WHAT YOU HAVE TO DO
Each line of the records that includes "case" should be found and copied.

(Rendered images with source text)
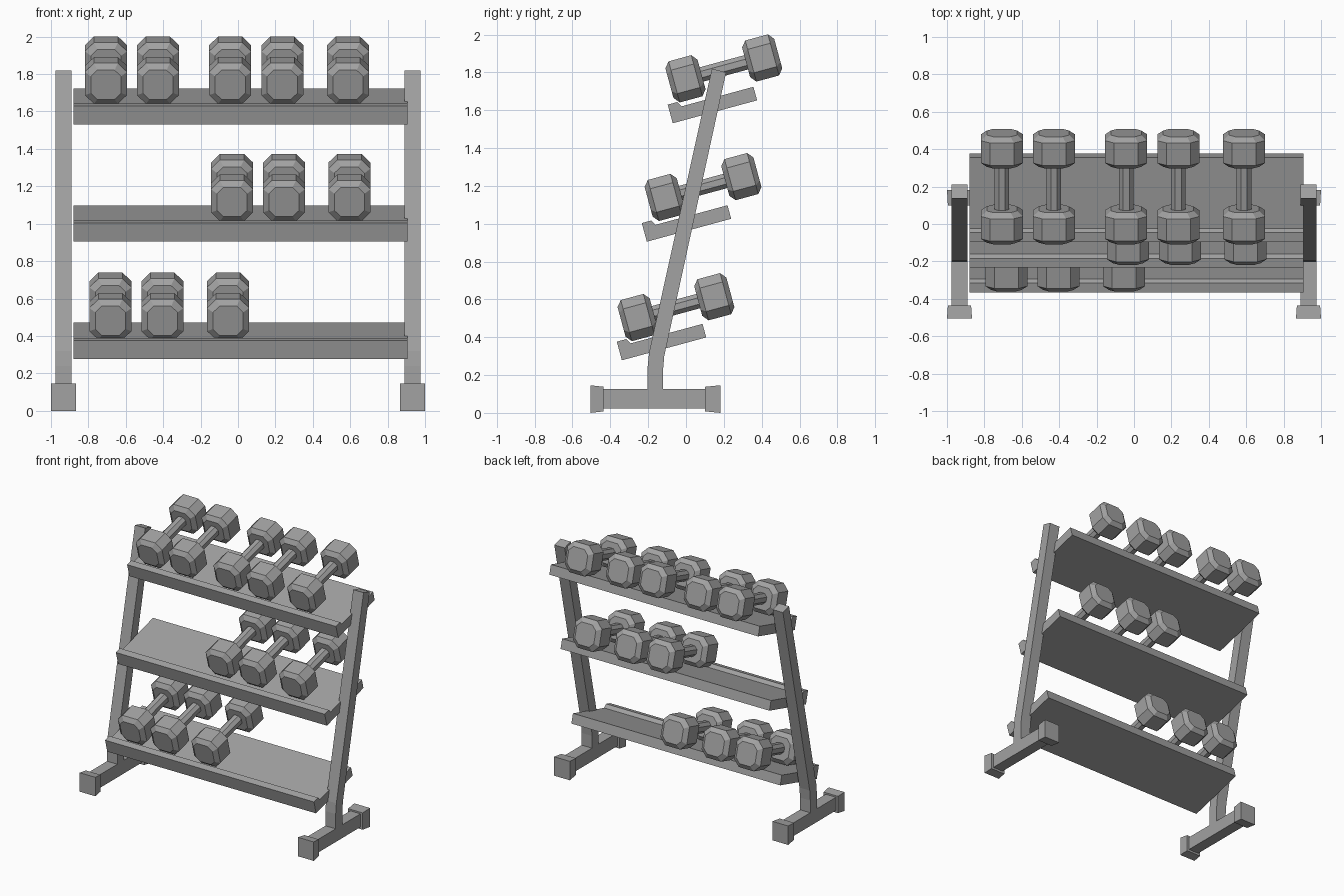
import bpy, bmesh, math
from mathutils import Matrix, Vector

cube = bpy.data.objects.get("Cube")
if cube:
    bpy.data.objects.remove(cube, do_unlink=True)

grey = bpy.data.materials.new("steel_grey")
grey.use_nodes = True
colour = (0.36, 0.36, 0.36, 1)
grey.diffuse_color = colour
grey.node_tree.nodes["Principled BSDF"].inputs["Base Color"].default_value = colour

TILT = math.radians(15.2)


def finish(name, bm, matrix=Matrix()):
    bmesh.ops.recalc_face_normals(bm, faces=bm.faces)
    mesh = bpy.data.meshes.new(name)
    bm.to_mesh(mesh)
    bm.free()
    mesh.materials.append(grey)
    obj = bpy.data.objects.new(name, mesh)
    obj.matrix_world = matrix
    bpy.context.collection.objects.link(obj)
    return obj


def loft(bm, rings):
    """Skin a list of equal point rings and close both ends."""
    loops = [[bm.verts.new(p) for p in ring] for ring in rings]
    n = len(loops[0])
    for a, b in zip(loops, loops[1:]):
        for i in range(n):
            j = (i + 1) % n
            bm.faces.new((a[i], a[j], b[j], b[i]))
    bm.faces.new(loops[0])
    bm.faces.new(loops[-1])


def extrude_x(name, profile, x0, x1, matrix=Matrix()):
    bm = bmesh.new()
    loft(bm, [[(x, y, z) for y, z in profile] for x in (x0, x1)])
    return finish(name, bm, matrix)


def rect(y, cx, cz, half_x, half_z):
    return [(cx + sx * half_x, y, cz + sz * half_z)
            for sx, sz in ((-1, -1), (1, -1), (1, 1), (-1, 1))]


def octagon(y, half, flat):
    """Square with cut corners, across the y axis."""
    return [(x, y, z) for x, z in (
        (-flat, -half), (flat, -half), (half, -flat), (half, flat),
        (flat, half), (-flat, half), (-half, flat), (-half, -flat))]


# Side frames: bent post, foot bar and end caps
POST = [(-0.203, 0.12), (-0.203, 0.24), (-0.195, 0.32), (0.137, 1.82),
        (0.212, 1.80), (-0.115, 0.30), (-0.122, 0.22), (-0.122, 0.12)]
for side, s in (("left", 1), ("right", -1)):
    cx = s * 0.933
    extrude_x(side + "_post", POST, cx - 0.044, cx + 0.044)
    bm = bmesh.new()
    loft(bm, [rect(y, cx, 0.075, 0.044, 0.051) for y in (-0.44, 0.11)])
    finish(side + "_foot_bar", bm)
    for end, outer, inner in (("front", -0.505, -0.435), ("back", 0.182, 0.1)):
        bm = bmesh.new()
        loft(bm, [rect(outer, cx, 0.073, 0.067, 0.073),
                  rect(inner, cx, 0.073, 0.062, 0.065)])
        finish(f"{side}_{end}_cap", bm)

# Tilted shelves with a raised front lip
SHELF = [(0, 0), (0.462, 0), (0.462, 0.074), (0.068, 0.074), (0.052, 0.102), (0, 0.102)]


def dumbbell(name, matrix):
    bm = bmesh.new()
    loft(bm, [octagon(y, 0.039, 0.017) for y in (-0.15, 0.15)])
    for c in (-0.21, 0.21):
        loft(bm, [octagon(c + dy, half, half * 0.57) for dy, half in
                  ((-0.088, 0.081), (-0.062, 0.1125), (0.062, 0.1125), (0.088, 0.081))])
    finish(name, bm, matrix)


# Each level: shelf front corner, dumbbell centre height and depth, dumbbell places
LEVELS = {
    "bottom": ((-0.339, 0.278), (-0.053, 0.559), (-0.682, -0.404, -0.053)),
    "middle": ((-0.207, 0.905), (0.09, 1.194), (-0.032, 0.246, 0.596)),
    "top": ((-0.07, 1.531), (0.2, 1.821), (-0.706, -0.428, -0.042, 0.237, 0.588)),
}
for level, (corner, centre, places) in LEVELS.items():
    tilt = Matrix.Rotation(TILT, 4, "X")
    extrude_x(level + "_shelf", SHELF, -0.88, 0.905,
              Matrix.Translation(Vector((0, *corner))) @ tilt)
    for i, x in enumerate(places, 1):
        dumbbell(f"{level}_dumbbell_{i}", Matrix.Translation(Vector((x, *centre))) @ tilt)
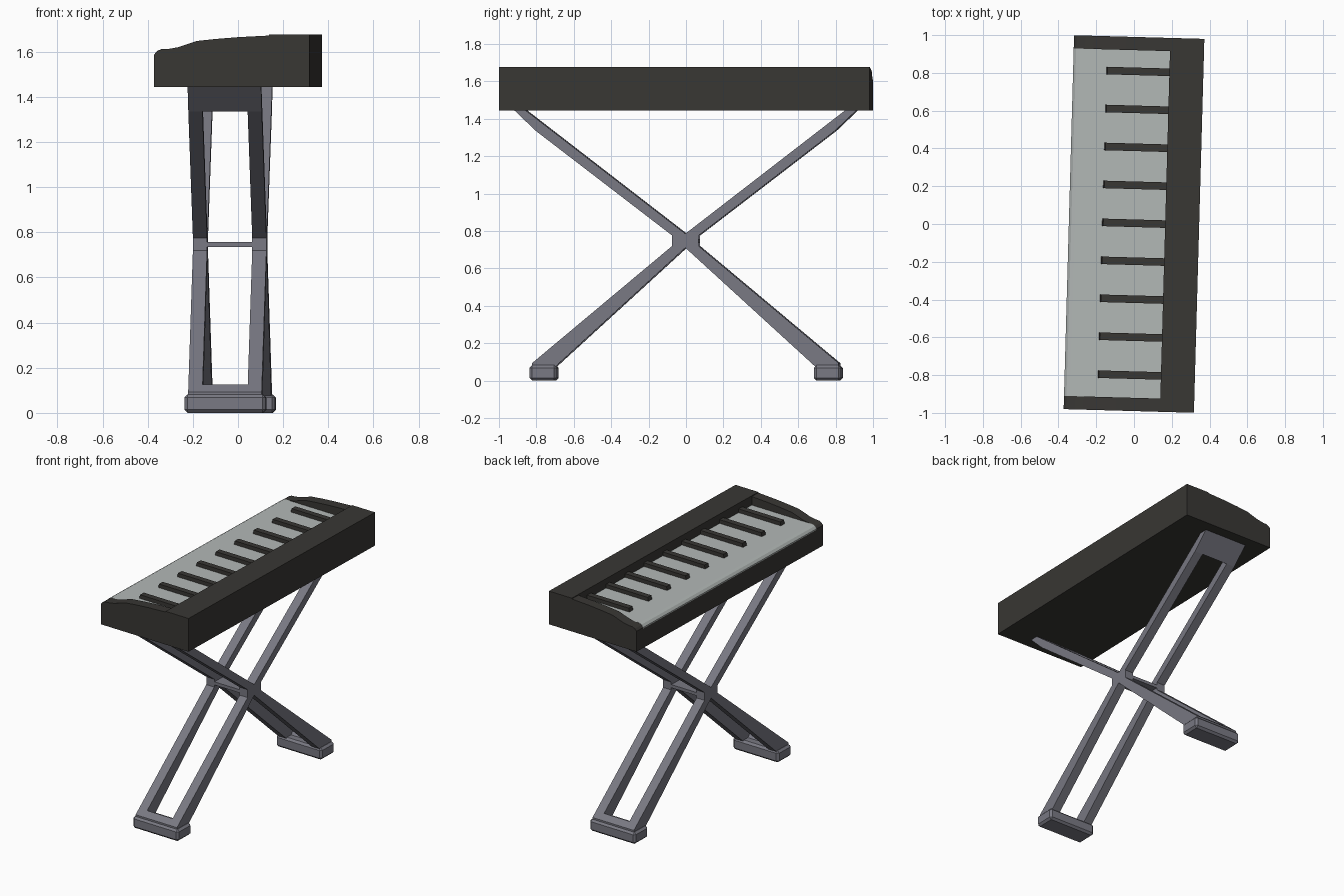
import bpy, bmesh, math
from mathutils import Vector

if "Cube" in bpy.data.objects:
    bpy.data.objects.remove(bpy.data.objects["Cube"])

TURN = math.radians(-1.6)   # whole model is turned slightly about z
CX = -0.035                 # stand centre line, across the keyboard


def material(name, rgb):
    m = bpy.data.materials.new(name)
    m.diffuse_color = (*rgb, 1)
    m.use_nodes = True
    m.node_tree.nodes["Principled BSDF"].inputs["Base Color"].default_value = m.diffuse_color
    return m


DARK = material("dark_plastic", (0.04, 0.038, 0.034))
PALE = material("pale_keys", (0.45, 0.48, 0.47))
METAL = material("grey_metal", (0.19, 0.19, 0.225))


def prism(name, pts, axis, lo, hi, mat):
    """Extrude a profile: (x, z) points along y, or (y, z) points along x."""
    bm = bmesh.new()
    place = (lambda a, b: (a, lo, b)) if axis == 'y' else (lambda a, b: (lo, a, b))
    face = bm.faces.new([bm.verts.new(place(a, b)) for a, b in pts])
    ext = bmesh.ops.extrude_face_region(bm, geom=[face])
    shift = Vector((0, hi - lo, 0)) if axis == 'y' else Vector((hi - lo, 0, 0))
    bmesh.ops.translate(bm, vec=shift,
                        verts=[v for v in ext["geom"] if isinstance(v, bmesh.types.BMVert)])
    bmesh.ops.recalc_face_normals(bm, faces=bm.faces)
    me = bpy.data.meshes.new(name)
    bm.to_mesh(me)
    bm.free()
    me.materials.append(mat)
    ob = bpy.data.objects.new(name, me)
    ob.rotation_euler.z = TURN
    bpy.context.collection.objects.link(ob)
    return ob


def box(name, x0, x1, y0, y1, z0, z1, mat, bevel=0.0):
    ob = prism(name, [(x0, z0), (x1, z0), (x1, z1), (x0, z1)], 'y', y0, y1, mat)
    if bevel:
        mod = ob.modifiers.new("chamfer", 'BEVEL')
        mod.width = bevel
        mod.segments = 1
    return ob


# keyboard case: side profile with a key well cut out of it
case = prism("keyboard_case", [
    (-0.345, 1.445), (0.345, 1.445), (0.345, 1.677), (0.165, 1.677), (0.165, 1.672),
    (0.03, 1.665), (-0.07, 1.657), (-0.155, 1.648), (-0.24, 1.62), (-0.285, 1.612),
    (-0.315, 1.61), (-0.332, 1.602), (-0.345, 1.587)], 'y', -0.99, 0.99, DARK)
well = box("key_well_cutter", -0.6, 0.165, -0.92, 0.92, 1.58, 1.9, DARK)
well.hide_render = True
cut = case.modifiers.new("key_well", 'BOOLEAN')
cut.operation = 'DIFFERENCE'
cut.solver = 'EXACT'
cut.object = well
bpy.context.view_layer.objects.active = case
bpy.ops.object.modifier_apply(modifier=cut.name)
bpy.data.objects.remove(well)

# white key bed with rounded front lip
prism("white_keys", [(-0.345, 1.58), (0.165, 1.58), (0.165, 1.612), (-0.315, 1.612),
                     (-0.332, 1.604), (-0.345, 1.588)], 'y', -0.92, 0.92, PALE)

# black keys
for i in range(9):
    y = (i - 4) * 0.201 + 0.004
    prism(f"black_key_{i + 1}", [(-0.17, 1.605), (0.165, 1.605), (0.165, 1.638), (-0.163, 1.638)],
          'y', y - 0.02, y + 0.02, DARK)

# crossed side rails of the stand
half = [(-0.855, 1.445), (-0.915, 1.445), (-0.80, 1.335), (-0.07, 0.775),
        (-0.07, 0.72), (-0.82, 0.093), (-0.82, 0.07), (-0.70, 0.07)]
cross = [(0, 0.785)] + half + [(0, 0.71)] + [(-y, z) for y, z in reversed(half)]
for side, name in ((-1, "left"), (1, "right")):
    a, b = sorted((CX + side * 0.1, CX + side * 0.163))
    prism(f"{name}_cross_rail", cross, 'x', a, b, METAL)

# centre hub bar flaring into the rails
hub = [(-0.163, 0.72), (-0.163, 0.775), (-0.1, 0.757), (0.1, 0.757),
       (0.163, 0.775), (0.163, 0.72), (0.1, 0.735), (-0.1, 0.735)]
prism("hub_bar", [(CX + x, z) for x, z in hub], 'y', -0.069, 0.069, METAL)

# end bars and feet
top_bar = [(-0.915, 1.445), (-0.855, 1.445), (-0.768, 1.378), (-0.80, 1.335)]
low_bar = [(-0.82, 0.07), (-0.82, 0.093), (-0.782, 0.125), (-0.735, 0.07)]
for s, name in ((1, "front"), (-1, "back")):
    for bar, label in ((top_bar, "top"), (low_bar, "low")):
        prism(f"{name}_{label}_bar", [(s * y, z) for y, z in bar], 'x', CX - 0.1, CX + 0.1, METAL)
    box(f"{name}_foot", CX - 0.18, CX + 0.18, -s * 0.76 - 0.073, -s * 0.76 + 0.073,
        0, 0.082, METAL, 0.014)
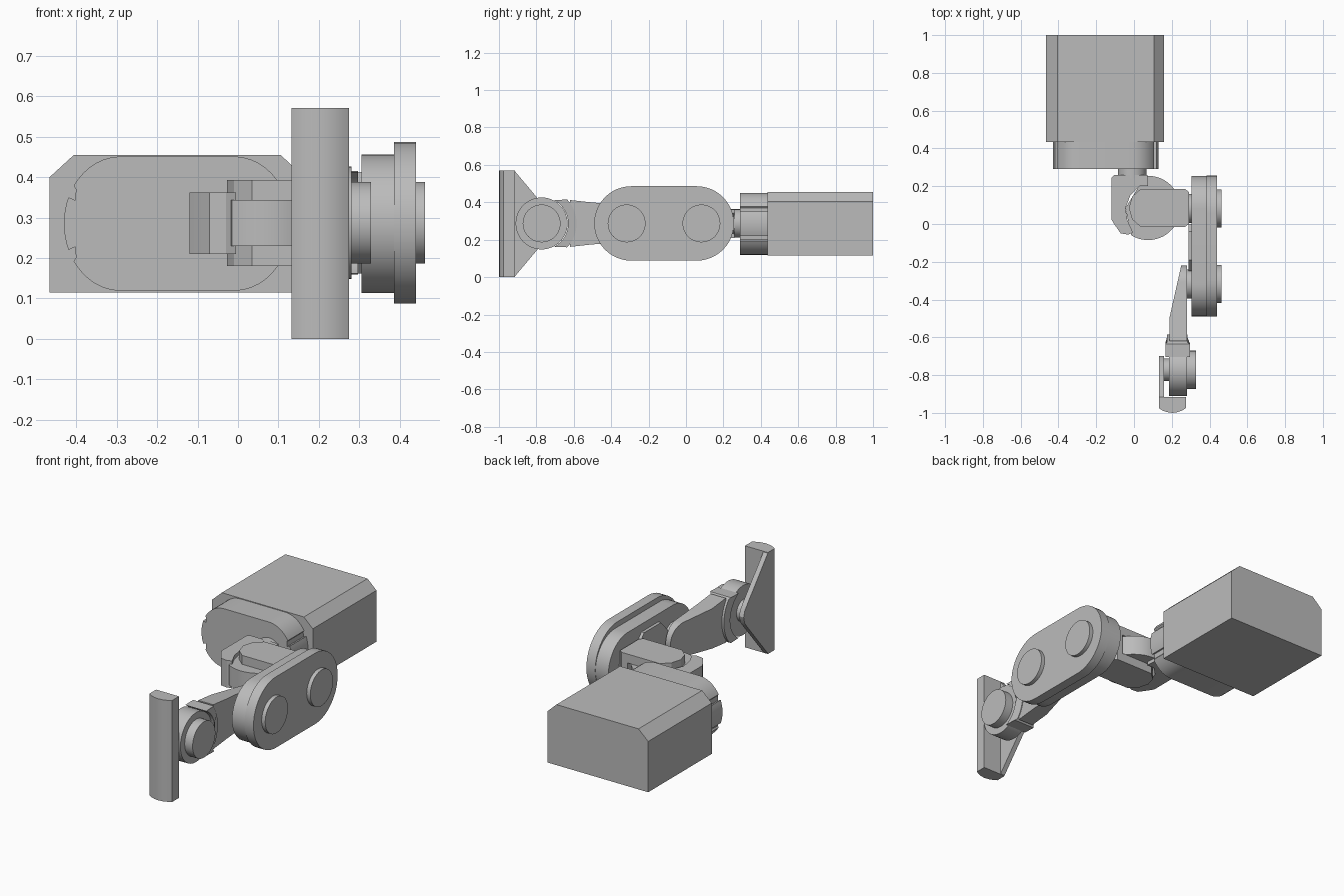
import bpy, bmesh, math
from mathutils import Vector

if "Cube" in bpy.data.objects:
    bpy.data.objects.remove(bpy.data.objects["Cube"])

ZC = 0.287                      # height of the whole joint line
SHOULDER, ELBOW, WRIST = 0.0825, -0.3175, -0.772   # y of the pivots

mat = bpy.data.materials.new("plain_grey")
mat.use_nodes = True
GREY = (0.5, 0.5, 0.5, 1)
mat.diffuse_color = GREY
mat.node_tree.nodes["Principled BSDF"].inputs["Base Color"].default_value = GREY


def prism(name, pts, axis, a, b, edit=None):
    """Extrude a flat outline along an axis from a to b."""
    place = {"x": lambda p, t: (t, p[0], p[1]),
             "y": lambda p, t: (p[0], t, p[1]),
             "z": lambda p, t: (p[0], p[1], t)}[axis]
    bm = bmesh.new()
    lo = [bm.verts.new(place(p, a)) for p in pts]
    hi = [bm.verts.new(place(p, b)) for p in pts]
    bm.faces.new(lo)
    bm.faces.new(hi)
    for i in range(len(pts)):
        j = (i + 1) % len(pts)
        bm.faces.new((lo[i], lo[j], hi[j], hi[i]))
    if edit:
        for v in bm.verts:
            edit(v.co)
    bmesh.ops.recalc_face_normals(bm, faces=bm.faces)
    me = bpy.data.meshes.new(name)
    bm.to_mesh(me)
    bm.free()
    me.materials.append(mat)
    ob = bpy.data.objects.new(name, me)
    bpy.context.collection.objects.link(ob)
    bpy.ops.object.select_all(action="DESELECT")
    ob.select_set(True)
    bpy.context.view_layer.objects.active = ob
    bpy.ops.object.shade_smooth_by_angle(angle=math.radians(30))
    return ob


def arc(cx, cy, r, start, end, n=24):
    return [(cx + r * math.cos(math.radians(start + (end - start) * i / n)),
             cy + r * math.sin(math.radians(start + (end - start) * i / n)))
            for i in range(n + 1)]


def circle(cx, cy, r, n=48):
    return arc(cx, cy, r, 0, 360, n)[:-1]


def stadium(c0, c1, cy, r):
    return arc(c1, cy, r, -90, 90) + arc(c0, cy, r, 90, 270)


def disc(name, y, r, a, b):
    return prism(name, circle(y, ZC, r), "x", a, b)


# Base housing with chamfered top edges
prism("base_housing", [(-0.465, 0.115), (0.16, 0.115), (0.16, 0.403), (0.105, 0.455),
                       (-0.405, 0.455), (-0.465, 0.4)], "y", 0.435, 1.0)

# Collar with notched oval ends
quarter = [(a, 1) for a in (0, 6, 12, 18, 23)] + [(23.5, 0.87), (33, 0.94)] + \
          [(a, 1) for a in (34, 40, 48, 56, 64, 72, 81, 90)]
right_end = [(-a, s) for a, s in reversed(quarter[1:])] + quarter
end = [(0.14 * s * math.cos(math.radians(a)), 0.166 * s * math.sin(math.radians(a)))
       for a, s in right_end]
collar = [(-0.01 + x, 0.285 + z) for x, z in end]
collar += [(-0.29 - x, 0.285 + z) for x, z in reversed(end)]
prism("collar", collar, "y", 0.29, 0.435)

# Swivel shaft and swivel block
prism("swivel_shaft", circle(-0.01, ZC, 0.076), "y", 0.24, 0.30)
prism("swivel_block", [(-0.105, 0.26), (0.07, 0.26), (0.075, 0.2), (0.03, 0.2),
                       (-0.02, 0.15), (-0.045, 0.085), (-0.035, 0.02), (-0.005, -0.045),
                       (-0.03, -0.056), (-0.07, -0.05), (-0.105, 0.0), (-0.12, 0.025),
                       (-0.12, 0.245)], "z", 0.21, 0.362)
prism("swivel_disc", arc(0.075, 0.085, 0.17, -122, 95, 40) + [(-0.045, 0.085)],
      "z", 0.23, 0.343)

# Clevis: two plates around the disc, joined by a web
plate = [(0.27, -0.015), (0.29, 0.0), (0.29, 0.17), (0.27, 0.185), (0.035, 0.185),
         (-0.01, 0.145), (-0.027, 0.085), (-0.01, 0.025), (0.035, -0.015)]
for name, lo in (("lower_clevis_plate", 0.18), ("upper_clevis_plate", 0.343)):
    prism(name, plate, "z", lo, lo + 0.05)
prism("clevis_web", [(0.235, -0.015), (0.27, -0.015), (0.29, 0.0), (0.29, 0.17),
                     (0.27, 0.185), (0.235, 0.185)], "z", 0.18, 0.393)

# Link between shoulder and elbow
prism("link_inner", stadium(ELBOW, SHOULDER, 0.285, 0.171), "x", 0.305, 0.387)
prism("link_cover", stadium(-0.292, 0.057, ZC, 0.199), "x", 0.385, 0.44)
prism("link_panel", [(-0.25, ZC - 0.06), (-0.19, ZC - 0.125), (-0.04, ZC - 0.125),
                     (0.0, ZC - 0.08), (0.0, ZC + 0.08), (-0.04, ZC + 0.125),
                     (-0.19, ZC + 0.125), (-0.25, ZC + 0.06)], "x", 0.288, 0.307)
for name, y in (("shoulder", SHOULDER), ("elbow", ELBOW)):
    disc(name + "_cap", y, 0.101, 0.43, 0.462)
    disc(name + "_shaft", y, 0.077, 0.265, 0.31)


# Forearm, thinner toward the elbow
def taper(co):
    if co.x < 0.25:
        t = min(1, max(0, (-0.22 - co.y) / 0.28))
        co.x = 0.25 - 0.063 * t


forearm = [(-0.62, ZC - 0.125), (-0.5, ZC - 0.112)] + arc(ELBOW, ZC, 0.098, -82, 82) + \
          [(-0.5, ZC + 0.112), (-0.62, ZC + 0.125)]
prism("forearm", forearm, "x", 0.187, 0.28, taper)


# Wrist socket, curved around the wrist disc
def slope(co):
    if co.y > -0.63:
        co.x += 0.008 if co.x < 0.23 else -0.012


prism("wrist_socket", arc(WRIST, ZC, 0.187, -43, 43) + arc(WRIST, ZC, 0.142, 62, -62),
      "x", 0.166, 0.296, slope)
disc("wrist_disc", WRIST, 0.139, 0.185, 0.28)
disc("wrist_cap", WRIST, 0.101, 0.27, 0.329)
disc("wrist_shaft", WRIST, 0.06, 0.145, 0.2)

# End pad with a curved front, and its bracket
prism("pad", [(0.132, -0.915), (0.132, -0.975), (0.15, -0.987), (0.175, -0.996),
              (0.203, -1.0), (0.231, -0.996), (0.256, -0.987), (0.274, -0.975),
              (0.274, -0.915)], "z", 0.0, 0.57)
prism("pad_bracket", [(-0.918, 0.0), (-0.735, 0.218), (-0.71, 0.25), (-0.7, ZC),
                      (-0.71, 0.32), (-0.735, 0.352), (-0.918, 0.57)], "x", 0.132, 0.16)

RESPONSE FOR THIS EXERCISE
# keyboard case: side profile with a key well cut out of it
case = prism("keyboard_case", [
cut = case.modifiers.new("key_well", 'BOOLEAN')
bpy.context.view_layer.objects.active = case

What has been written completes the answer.